Civic Education -
Classroom Approaches

A group of four high school students prepare to present on their selected topic.

Overview

By the time young people graduate from high school, it is crucial to the strength and longevity of our democracy that they have the knowledge, skills, and dispositions necessary to be civically engaged throughout their whole lives. Teachers in our K-12 schools in California play a vital role in achieving this objective, and the materials presented on this page are meant to help teachers in doing just that.

Many people mistakenly believe that civics is a subject best left to California students’ 12th grade U.S. government course (“Principles of American Democracy”). Indeed, civics is central to that course. But if we wait to build students’ civic learning until just before they graduate, we will have waited too long. Civic education actually begins as early as kindergarten and runs consistently through every grade level in elementary, middle, and high school. Civics is a part of teaching and learning in geography, U.S. history, world history, and in the 12th grade government course, too.

The resources created by the Content, Literacy, Inquiry, and Citizenship Project have been designed to support teachers as they implement the HSS Framework and teach about civic education. In addition to the resources developed by this project, the following are links to other resources that educators may find helpful to support their teaching practice.

Helpful Resources to Consider

Project LEAD
Project LEAD is a fifth-grade curriculum designed to teach children that the choices they make today can affect their lives forever. The curriculum focuses on the legal and social consequences of juvenile crimes, such as truancy, illicit drug use, shoplifting and graffiti, as well as techniques for resolving conflict, resisting peer pressure, promoting tolerance, and respecting diversity. The program concludes with students performing a scripted mock trial, putting into practice what they have learned about the criminal justice system with the help of volunteer facilitators from the district attorney’s office. Project LEAD is a joint effort of Constitutional Rights Foundation and the Los Angeles County District Attorney’s Office. (Grade 5)

Civic Action Project
CAP is a free project-based learning program for civics and government from Constitutional Rights Foundation. CAP students identify an issue or problem that matters to them, connect it to public policy, then take “civic actions” to make an impact on their selected issue/problem. Students have access to the Toolkit, a step-by-step guide through the civic action process, and the Discuss page to communicate with CAP students nationwide.
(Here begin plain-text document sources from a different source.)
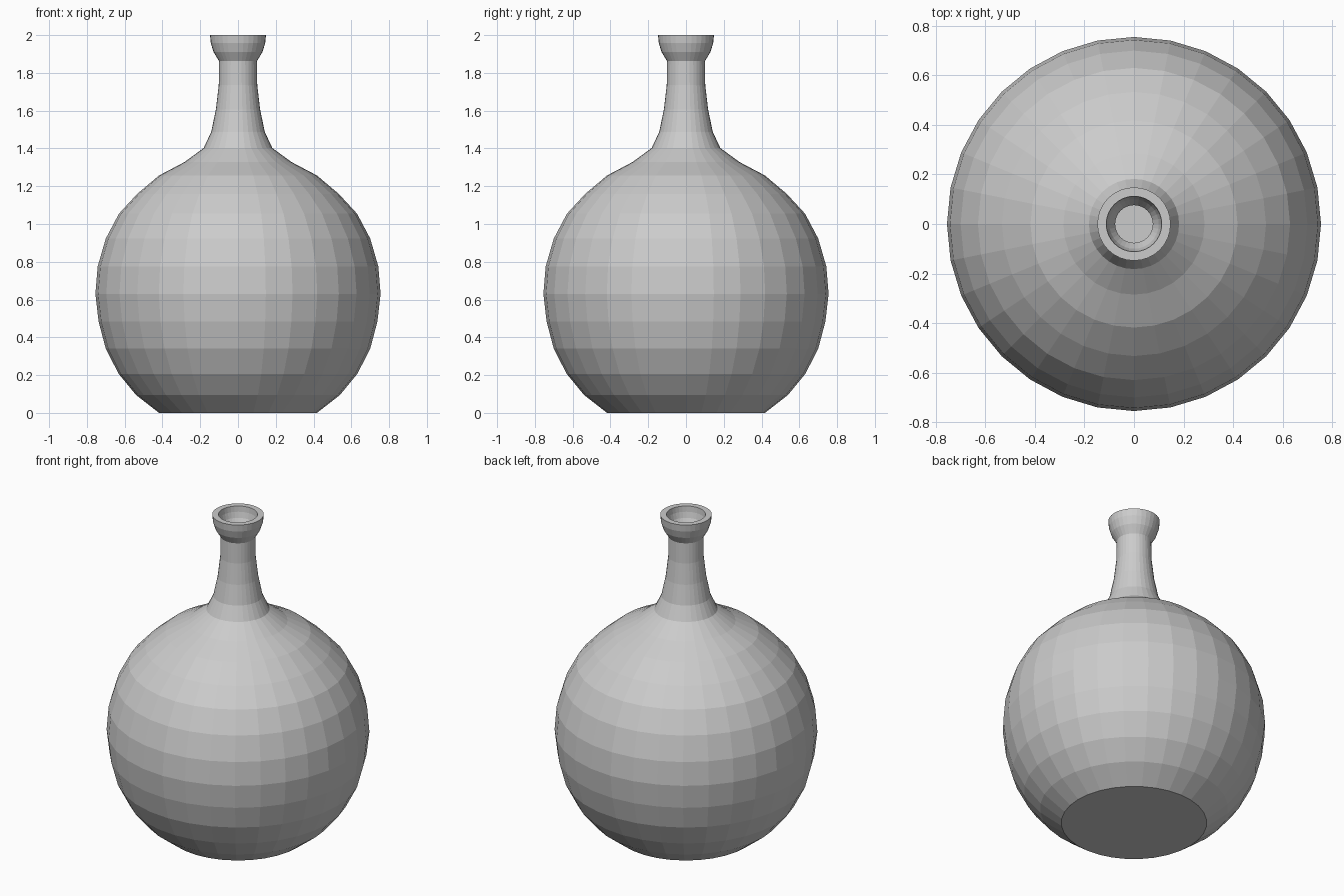
import bpy, bmesh
from math import cos, sin, tau

if "Cube" in bpy.data.objects:
    bpy.data.objects.remove(bpy.data.objects["Cube"])

SIDES = 32

# outer profile (radius, height) from base to lip
outer = [(0.418, 0), (0.54, 0.095), (0.632, 0.207), (0.7, 0.34), (0.738, 0.483),
         (0.755, 0.63), (0.743, 0.775), (0.7, 0.923), (0.63, 1.055), (0.533, 1.16),
         (0.418, 1.257), (0.285, 1.327), (0.182, 1.402), (0.142, 1.487),
         (0.117, 1.607), (0.102, 1.735), (0.1, 1.862), (0.129, 1.91),
         (0.144, 1.957), (0.148, 2.0)]

# inner wall from lip down to the floor
inner = [(0.112, 2.0), (0.109, 1.965), (0.1, 1.93), (0.076, 1.885), (0.076, 1.735),
         (0.09, 1.607), (0.115, 1.487), (0.155, 1.385), (0.27, 1.3)]
inner += [(r - 0.025, z - 0.018) for r, z in outer[10:6:-1]]
inner += [(r - 0.03, z) for r, z in outer[6:2:-1]]
inner += [(r - 0.025, z + 0.018) for r, z in outer[2:0:-1]]
inner += [(0.4, 0.03)]


def lathe(name, profile):
    bm = bmesh.new()
    rings = [[bm.verts.new((r * cos(tau * i / SIDES), r * sin(tau * i / SIDES), z))
              for i in range(SIDES)] for r, z in profile]
    for low, high in zip(rings, rings[1:]):
        for i in range(SIDES):
            j = (i + 1) % SIDES
            bm.faces.new((low[i], low[j], high[j], high[i]))
    bm.faces.new(rings[0][::-1])   # underside
    bm.faces.new(rings[-1])        # inside floor
    mesh = bpy.data.meshes.new(name)
    bm.to_mesh(mesh)
    bm.free()
    obj = bpy.data.objects.new(name, mesh)
    bpy.context.collection.objects.link(obj)
    return obj


# hollow round bottle with flared lip
lathe("round_bottle", outer + inner)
The free CAP program has been designed for both middle school and high school courses. In high school, CAP is applicable in regular and AP U.S. government courses. (Grades 6-8 and 9-12)
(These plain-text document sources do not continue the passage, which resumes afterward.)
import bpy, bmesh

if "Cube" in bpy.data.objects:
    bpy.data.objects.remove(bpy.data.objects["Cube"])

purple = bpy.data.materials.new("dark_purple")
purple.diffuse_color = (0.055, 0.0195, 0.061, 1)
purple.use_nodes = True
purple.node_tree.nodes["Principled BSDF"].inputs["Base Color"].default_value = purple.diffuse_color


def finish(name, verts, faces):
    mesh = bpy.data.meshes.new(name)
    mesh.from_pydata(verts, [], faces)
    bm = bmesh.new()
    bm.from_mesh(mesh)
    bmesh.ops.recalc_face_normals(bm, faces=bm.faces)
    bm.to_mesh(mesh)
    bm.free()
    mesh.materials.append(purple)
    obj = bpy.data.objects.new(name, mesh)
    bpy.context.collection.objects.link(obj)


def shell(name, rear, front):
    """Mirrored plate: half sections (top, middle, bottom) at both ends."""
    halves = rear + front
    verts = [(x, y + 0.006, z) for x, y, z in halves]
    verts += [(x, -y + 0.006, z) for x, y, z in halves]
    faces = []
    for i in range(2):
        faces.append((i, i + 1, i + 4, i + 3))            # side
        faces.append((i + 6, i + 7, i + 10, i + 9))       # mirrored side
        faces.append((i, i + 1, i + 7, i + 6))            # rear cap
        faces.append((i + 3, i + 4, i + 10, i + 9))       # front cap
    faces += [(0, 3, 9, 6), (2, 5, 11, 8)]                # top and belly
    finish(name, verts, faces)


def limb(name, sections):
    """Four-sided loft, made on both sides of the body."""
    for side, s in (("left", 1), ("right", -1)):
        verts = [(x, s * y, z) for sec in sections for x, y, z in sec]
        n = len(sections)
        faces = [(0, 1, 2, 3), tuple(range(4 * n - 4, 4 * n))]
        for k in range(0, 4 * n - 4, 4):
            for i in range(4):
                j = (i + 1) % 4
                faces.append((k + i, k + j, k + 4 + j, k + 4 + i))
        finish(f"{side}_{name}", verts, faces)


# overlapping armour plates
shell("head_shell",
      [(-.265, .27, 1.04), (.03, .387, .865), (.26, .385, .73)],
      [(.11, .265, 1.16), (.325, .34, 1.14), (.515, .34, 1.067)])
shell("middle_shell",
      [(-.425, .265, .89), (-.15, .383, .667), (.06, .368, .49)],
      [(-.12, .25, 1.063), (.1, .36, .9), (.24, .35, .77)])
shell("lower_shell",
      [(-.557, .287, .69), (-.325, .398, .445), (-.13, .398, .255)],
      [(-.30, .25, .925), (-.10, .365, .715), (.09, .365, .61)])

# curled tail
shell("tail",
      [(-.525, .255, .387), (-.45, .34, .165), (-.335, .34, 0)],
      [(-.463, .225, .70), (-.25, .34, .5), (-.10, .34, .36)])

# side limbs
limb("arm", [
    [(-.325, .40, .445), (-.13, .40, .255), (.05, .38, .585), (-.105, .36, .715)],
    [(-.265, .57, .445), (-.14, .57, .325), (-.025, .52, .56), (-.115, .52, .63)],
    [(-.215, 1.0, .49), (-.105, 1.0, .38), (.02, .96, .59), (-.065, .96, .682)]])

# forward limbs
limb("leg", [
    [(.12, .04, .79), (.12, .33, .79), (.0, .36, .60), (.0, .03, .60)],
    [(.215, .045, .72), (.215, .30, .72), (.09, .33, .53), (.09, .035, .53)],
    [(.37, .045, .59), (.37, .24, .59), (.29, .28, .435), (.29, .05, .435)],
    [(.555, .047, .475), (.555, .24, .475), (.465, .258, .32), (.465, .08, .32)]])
The Challenge of Democracy
These free, downloadable, and reproducible lessons for high school teachers focus on key areas of U.S. history and contemporary society in the areas of diversity, violence, governance, and information. Each lesson is designed to help students gain proficiency in meeting California’s Common Core State Standards using interactive methods such as role play, simulation, and CRF’s “civil conversation” discussion strategy. Titles include America’s Violent Past, Is Democracy in Decline?, Winner-Take-All: The Two-Party System, and Conspiracy Theories Past and Present. (Grades 9-12)
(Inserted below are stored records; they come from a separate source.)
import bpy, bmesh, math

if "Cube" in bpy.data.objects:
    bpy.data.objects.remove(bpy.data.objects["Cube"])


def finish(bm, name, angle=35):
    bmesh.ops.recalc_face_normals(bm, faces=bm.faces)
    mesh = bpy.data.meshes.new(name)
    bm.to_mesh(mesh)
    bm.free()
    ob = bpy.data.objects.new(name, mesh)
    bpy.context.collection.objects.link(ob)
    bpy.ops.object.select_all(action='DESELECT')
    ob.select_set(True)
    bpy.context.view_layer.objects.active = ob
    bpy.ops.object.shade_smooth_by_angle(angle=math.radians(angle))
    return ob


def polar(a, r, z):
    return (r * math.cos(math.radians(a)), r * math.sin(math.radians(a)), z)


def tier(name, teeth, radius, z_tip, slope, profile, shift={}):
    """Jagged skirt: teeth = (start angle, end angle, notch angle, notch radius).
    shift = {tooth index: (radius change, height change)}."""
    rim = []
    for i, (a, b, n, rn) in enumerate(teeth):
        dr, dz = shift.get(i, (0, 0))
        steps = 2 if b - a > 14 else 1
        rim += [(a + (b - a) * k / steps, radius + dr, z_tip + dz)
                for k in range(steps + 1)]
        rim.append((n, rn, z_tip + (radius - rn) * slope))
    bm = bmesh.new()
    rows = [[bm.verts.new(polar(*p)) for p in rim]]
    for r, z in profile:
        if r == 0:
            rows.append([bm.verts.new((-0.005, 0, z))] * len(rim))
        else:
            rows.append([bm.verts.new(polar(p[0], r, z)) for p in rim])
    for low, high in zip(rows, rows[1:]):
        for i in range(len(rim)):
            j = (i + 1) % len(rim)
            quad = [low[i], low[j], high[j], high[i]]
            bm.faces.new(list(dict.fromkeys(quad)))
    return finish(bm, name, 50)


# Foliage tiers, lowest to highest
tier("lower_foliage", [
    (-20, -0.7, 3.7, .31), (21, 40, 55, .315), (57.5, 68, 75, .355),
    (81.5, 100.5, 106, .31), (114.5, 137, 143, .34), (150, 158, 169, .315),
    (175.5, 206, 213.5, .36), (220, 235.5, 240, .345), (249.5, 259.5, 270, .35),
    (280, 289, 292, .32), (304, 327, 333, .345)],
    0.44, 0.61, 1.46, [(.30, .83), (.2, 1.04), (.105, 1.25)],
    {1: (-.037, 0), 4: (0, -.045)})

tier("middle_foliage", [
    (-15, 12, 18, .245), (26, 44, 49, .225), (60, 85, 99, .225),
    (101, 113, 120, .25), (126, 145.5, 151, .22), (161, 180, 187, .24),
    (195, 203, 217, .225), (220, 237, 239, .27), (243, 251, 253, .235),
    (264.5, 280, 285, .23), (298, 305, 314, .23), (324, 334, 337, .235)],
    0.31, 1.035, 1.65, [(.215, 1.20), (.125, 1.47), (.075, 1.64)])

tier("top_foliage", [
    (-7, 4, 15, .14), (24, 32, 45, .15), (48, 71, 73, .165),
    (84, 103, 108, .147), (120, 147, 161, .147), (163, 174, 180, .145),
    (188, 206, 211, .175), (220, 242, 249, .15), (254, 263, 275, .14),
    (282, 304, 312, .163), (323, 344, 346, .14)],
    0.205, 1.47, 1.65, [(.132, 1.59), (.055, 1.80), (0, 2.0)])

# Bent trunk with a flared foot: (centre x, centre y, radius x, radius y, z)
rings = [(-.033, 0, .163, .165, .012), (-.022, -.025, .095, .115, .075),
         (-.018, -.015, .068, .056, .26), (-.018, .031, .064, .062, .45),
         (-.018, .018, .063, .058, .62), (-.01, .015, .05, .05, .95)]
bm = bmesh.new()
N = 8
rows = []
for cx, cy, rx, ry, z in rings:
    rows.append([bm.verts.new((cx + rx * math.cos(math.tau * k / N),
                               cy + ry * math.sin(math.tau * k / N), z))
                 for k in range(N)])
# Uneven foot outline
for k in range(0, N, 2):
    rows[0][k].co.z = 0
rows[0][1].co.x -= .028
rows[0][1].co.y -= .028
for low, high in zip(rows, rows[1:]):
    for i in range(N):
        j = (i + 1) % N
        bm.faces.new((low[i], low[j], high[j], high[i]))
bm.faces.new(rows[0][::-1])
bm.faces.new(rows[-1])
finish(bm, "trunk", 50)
Civics on Call
This is a one-stop updated list of classroom-ready lessons on issues of the day, including immigration; government surveillance; protest and petitioning the government; and the use of force by police. CRF posts new lessons and updated lessons from its publications Bill of Rights in Action, Criminal Justice in America, and Youth and Police. (Grades 6-12)

Constitution Day
The resources on this page span primary grades through high school, with free lessons related to the U.S. Constitution, the Bill of Rights, and even the world history topics Rome: Republic to Empire and Aristotle: In Search of the Best Constitution. (Grades 3-12)

Law Day
Held annually on May 1, Law Day is a national day set aside to celebrate the rule of law. Law Day provides an opportunity to understand how law and the legal process protect our liberty, strive to achieve justice, and contribute to the freedoms that all Americans share.

CRF’s Civic Action Project students present their poster board about the issues they worked on, action they took, and impact they made on issues that matter to them and their communities.
Middle school students taking the roles of Supreme Court Justices can’t wait to share their decision on a moot court case.